[[ Task material open ]]
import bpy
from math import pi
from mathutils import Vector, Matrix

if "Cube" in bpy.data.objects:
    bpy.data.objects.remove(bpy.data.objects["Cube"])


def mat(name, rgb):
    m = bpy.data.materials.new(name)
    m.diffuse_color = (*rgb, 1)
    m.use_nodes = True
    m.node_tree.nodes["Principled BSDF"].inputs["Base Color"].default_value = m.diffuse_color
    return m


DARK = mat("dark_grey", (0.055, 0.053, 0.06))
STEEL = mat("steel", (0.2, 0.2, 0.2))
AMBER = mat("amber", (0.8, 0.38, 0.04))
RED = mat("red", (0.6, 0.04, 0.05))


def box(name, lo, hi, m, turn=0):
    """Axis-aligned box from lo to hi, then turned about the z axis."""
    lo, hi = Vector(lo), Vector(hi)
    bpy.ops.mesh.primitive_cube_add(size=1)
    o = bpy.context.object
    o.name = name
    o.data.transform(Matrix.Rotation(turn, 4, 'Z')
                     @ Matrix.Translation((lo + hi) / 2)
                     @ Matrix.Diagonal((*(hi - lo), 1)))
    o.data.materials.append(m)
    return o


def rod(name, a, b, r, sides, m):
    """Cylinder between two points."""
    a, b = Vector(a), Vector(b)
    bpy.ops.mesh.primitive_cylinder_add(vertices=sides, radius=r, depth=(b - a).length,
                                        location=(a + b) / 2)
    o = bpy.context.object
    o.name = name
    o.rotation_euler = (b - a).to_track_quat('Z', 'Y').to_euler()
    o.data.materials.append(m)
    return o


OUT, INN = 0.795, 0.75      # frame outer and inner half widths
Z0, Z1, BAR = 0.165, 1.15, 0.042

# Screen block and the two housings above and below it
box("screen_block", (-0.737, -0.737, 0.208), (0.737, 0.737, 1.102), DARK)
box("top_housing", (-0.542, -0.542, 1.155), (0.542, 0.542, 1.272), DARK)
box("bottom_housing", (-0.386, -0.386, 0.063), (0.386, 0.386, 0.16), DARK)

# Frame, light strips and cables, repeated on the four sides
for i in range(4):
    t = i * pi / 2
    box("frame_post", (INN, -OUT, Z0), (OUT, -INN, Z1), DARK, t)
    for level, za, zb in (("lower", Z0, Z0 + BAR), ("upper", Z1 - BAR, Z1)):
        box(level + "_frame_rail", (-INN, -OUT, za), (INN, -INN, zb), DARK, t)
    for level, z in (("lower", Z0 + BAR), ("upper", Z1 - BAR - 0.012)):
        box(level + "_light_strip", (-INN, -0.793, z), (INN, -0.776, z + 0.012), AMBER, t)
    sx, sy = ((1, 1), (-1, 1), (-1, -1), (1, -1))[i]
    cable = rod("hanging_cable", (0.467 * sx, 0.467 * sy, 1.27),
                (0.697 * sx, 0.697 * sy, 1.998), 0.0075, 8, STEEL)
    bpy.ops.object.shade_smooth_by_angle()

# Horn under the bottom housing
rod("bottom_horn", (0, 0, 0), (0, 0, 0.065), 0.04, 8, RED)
[[ Task material closed ]]
[[ Task material open ]]
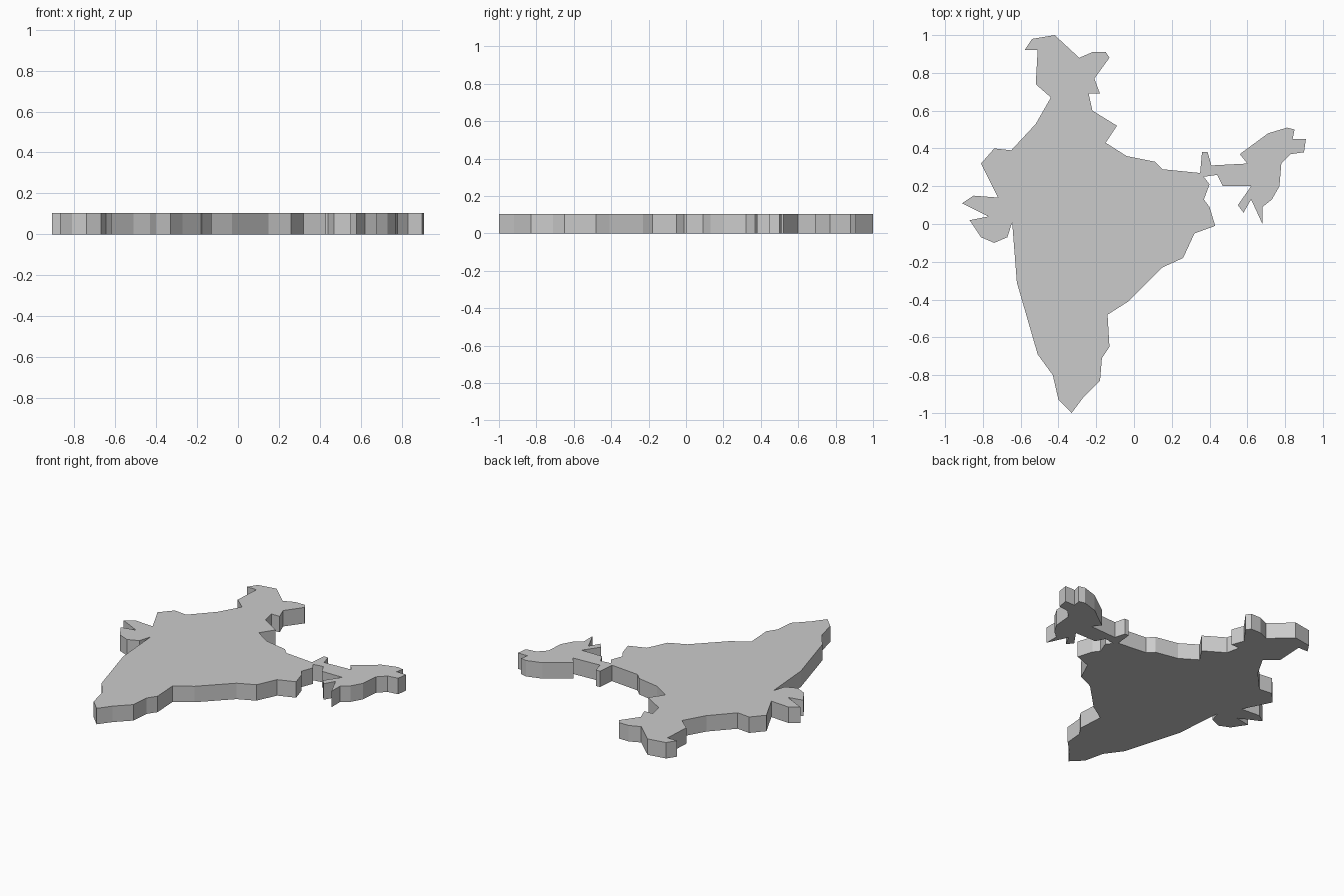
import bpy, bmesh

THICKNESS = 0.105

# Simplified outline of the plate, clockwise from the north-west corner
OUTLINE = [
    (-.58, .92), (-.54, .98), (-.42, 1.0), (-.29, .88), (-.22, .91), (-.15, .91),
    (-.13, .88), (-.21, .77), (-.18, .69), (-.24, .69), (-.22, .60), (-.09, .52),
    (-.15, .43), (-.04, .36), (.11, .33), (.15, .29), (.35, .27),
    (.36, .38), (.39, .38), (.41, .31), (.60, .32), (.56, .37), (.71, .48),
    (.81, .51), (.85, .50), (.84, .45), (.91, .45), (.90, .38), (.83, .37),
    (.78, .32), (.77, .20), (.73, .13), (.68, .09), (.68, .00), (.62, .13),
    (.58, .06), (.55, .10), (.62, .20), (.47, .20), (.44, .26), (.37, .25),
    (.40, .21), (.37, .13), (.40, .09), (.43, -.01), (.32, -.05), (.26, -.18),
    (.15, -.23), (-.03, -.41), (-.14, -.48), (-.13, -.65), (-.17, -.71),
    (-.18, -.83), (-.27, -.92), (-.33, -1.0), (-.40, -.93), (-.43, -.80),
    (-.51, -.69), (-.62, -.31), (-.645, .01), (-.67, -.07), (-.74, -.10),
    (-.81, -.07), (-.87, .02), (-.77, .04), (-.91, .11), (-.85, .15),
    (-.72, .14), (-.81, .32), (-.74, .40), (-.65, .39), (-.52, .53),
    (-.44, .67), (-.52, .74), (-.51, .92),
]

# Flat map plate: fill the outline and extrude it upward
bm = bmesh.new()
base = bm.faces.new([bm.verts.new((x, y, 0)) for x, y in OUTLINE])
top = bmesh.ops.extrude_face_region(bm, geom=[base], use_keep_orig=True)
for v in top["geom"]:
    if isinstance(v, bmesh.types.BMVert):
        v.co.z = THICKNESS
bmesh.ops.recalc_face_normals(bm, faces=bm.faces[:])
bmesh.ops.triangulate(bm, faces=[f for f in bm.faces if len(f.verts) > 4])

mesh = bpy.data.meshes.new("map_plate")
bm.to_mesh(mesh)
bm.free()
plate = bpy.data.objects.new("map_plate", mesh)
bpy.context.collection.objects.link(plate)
[[ Task material closed ]]
[[ Task material open ]]
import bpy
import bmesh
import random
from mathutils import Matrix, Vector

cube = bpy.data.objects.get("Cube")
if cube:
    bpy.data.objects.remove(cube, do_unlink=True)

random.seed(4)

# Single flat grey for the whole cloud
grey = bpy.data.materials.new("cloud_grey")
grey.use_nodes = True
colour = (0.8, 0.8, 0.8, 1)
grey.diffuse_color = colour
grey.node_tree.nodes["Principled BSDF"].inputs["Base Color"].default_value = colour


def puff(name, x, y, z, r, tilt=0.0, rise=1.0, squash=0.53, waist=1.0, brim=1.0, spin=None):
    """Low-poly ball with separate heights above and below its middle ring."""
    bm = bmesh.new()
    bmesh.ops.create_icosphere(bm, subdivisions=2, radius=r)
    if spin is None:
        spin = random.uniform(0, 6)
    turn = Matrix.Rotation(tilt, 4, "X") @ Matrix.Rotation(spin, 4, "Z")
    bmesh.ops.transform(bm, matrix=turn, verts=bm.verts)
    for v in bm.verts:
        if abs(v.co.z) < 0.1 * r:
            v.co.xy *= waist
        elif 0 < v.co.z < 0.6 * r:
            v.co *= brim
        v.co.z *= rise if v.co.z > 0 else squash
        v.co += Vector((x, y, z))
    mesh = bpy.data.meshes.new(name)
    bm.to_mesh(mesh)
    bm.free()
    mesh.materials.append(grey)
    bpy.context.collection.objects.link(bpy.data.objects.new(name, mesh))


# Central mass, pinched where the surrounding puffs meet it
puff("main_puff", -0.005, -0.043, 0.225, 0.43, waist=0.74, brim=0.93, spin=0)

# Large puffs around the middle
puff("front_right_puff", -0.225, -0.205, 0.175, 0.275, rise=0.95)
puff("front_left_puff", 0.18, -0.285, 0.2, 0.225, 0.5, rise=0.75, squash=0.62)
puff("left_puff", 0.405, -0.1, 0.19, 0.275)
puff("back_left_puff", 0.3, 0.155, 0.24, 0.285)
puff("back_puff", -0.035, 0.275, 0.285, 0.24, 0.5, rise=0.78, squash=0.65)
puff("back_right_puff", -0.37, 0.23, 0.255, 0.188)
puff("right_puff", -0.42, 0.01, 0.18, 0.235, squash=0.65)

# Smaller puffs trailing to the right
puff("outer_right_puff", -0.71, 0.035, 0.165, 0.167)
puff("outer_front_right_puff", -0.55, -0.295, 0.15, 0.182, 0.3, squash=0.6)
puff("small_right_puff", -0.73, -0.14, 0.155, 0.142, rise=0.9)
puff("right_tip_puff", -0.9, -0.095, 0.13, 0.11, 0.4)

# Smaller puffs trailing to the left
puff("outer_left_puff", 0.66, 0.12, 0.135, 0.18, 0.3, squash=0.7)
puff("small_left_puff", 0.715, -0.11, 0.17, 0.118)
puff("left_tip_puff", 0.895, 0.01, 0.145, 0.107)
[[ Task material closed ]]
_Task goal_:
All that belongs in the answer is the run of lines above from the line containing "# Central mass, pinched" through the line containing "# Smaller puffs trailing to the left", exactly as written.

_Answer to this exercise_:
# Central mass, pinched where the surrounding puffs meet it
puff("main_puff", -0.005, -0.043, 0.225, 0.43, waist=0.74, brim=0.93, spin=0)

# Large puffs around the middle
puff("front_right_puff", -0.225, -0.205, 0.175, 0.275, rise=0.95)
puff("front_left_puff", 0.18, -0.285, 0.2, 0.225, 0.5, rise=0.75, squash=0.62)
puff("left_puff", 0.405, -0.1, 0.19, 0.275)
puff("back_left_puff", 0.3, 0.155, 0.24, 0.285)
puff("back_puff", -0.035, 0.275, 0.285, 0.24, 0.5, rise=0.78, squash=0.65)
puff("back_right_puff", -0.37, 0.23, 0.255, 0.188)
puff("right_puff", -0.42, 0.01, 0.18, 0.235, squash=0.65)

# Smaller puffs trailing to the right
puff("outer_right_puff", -0.71, 0.035, 0.165, 0.167)
puff("outer_front_right_puff", -0.55, -0.295, 0.15, 0.182, 0.3, squash=0.6)
puff("small_right_puff", -0.73, -0.14, 0.155, 0.142, rise=0.9)
puff("right_tip_puff", -0.9, -0.095, 0.13, 0.11, 0.4)

# Smaller puffs trailing to the left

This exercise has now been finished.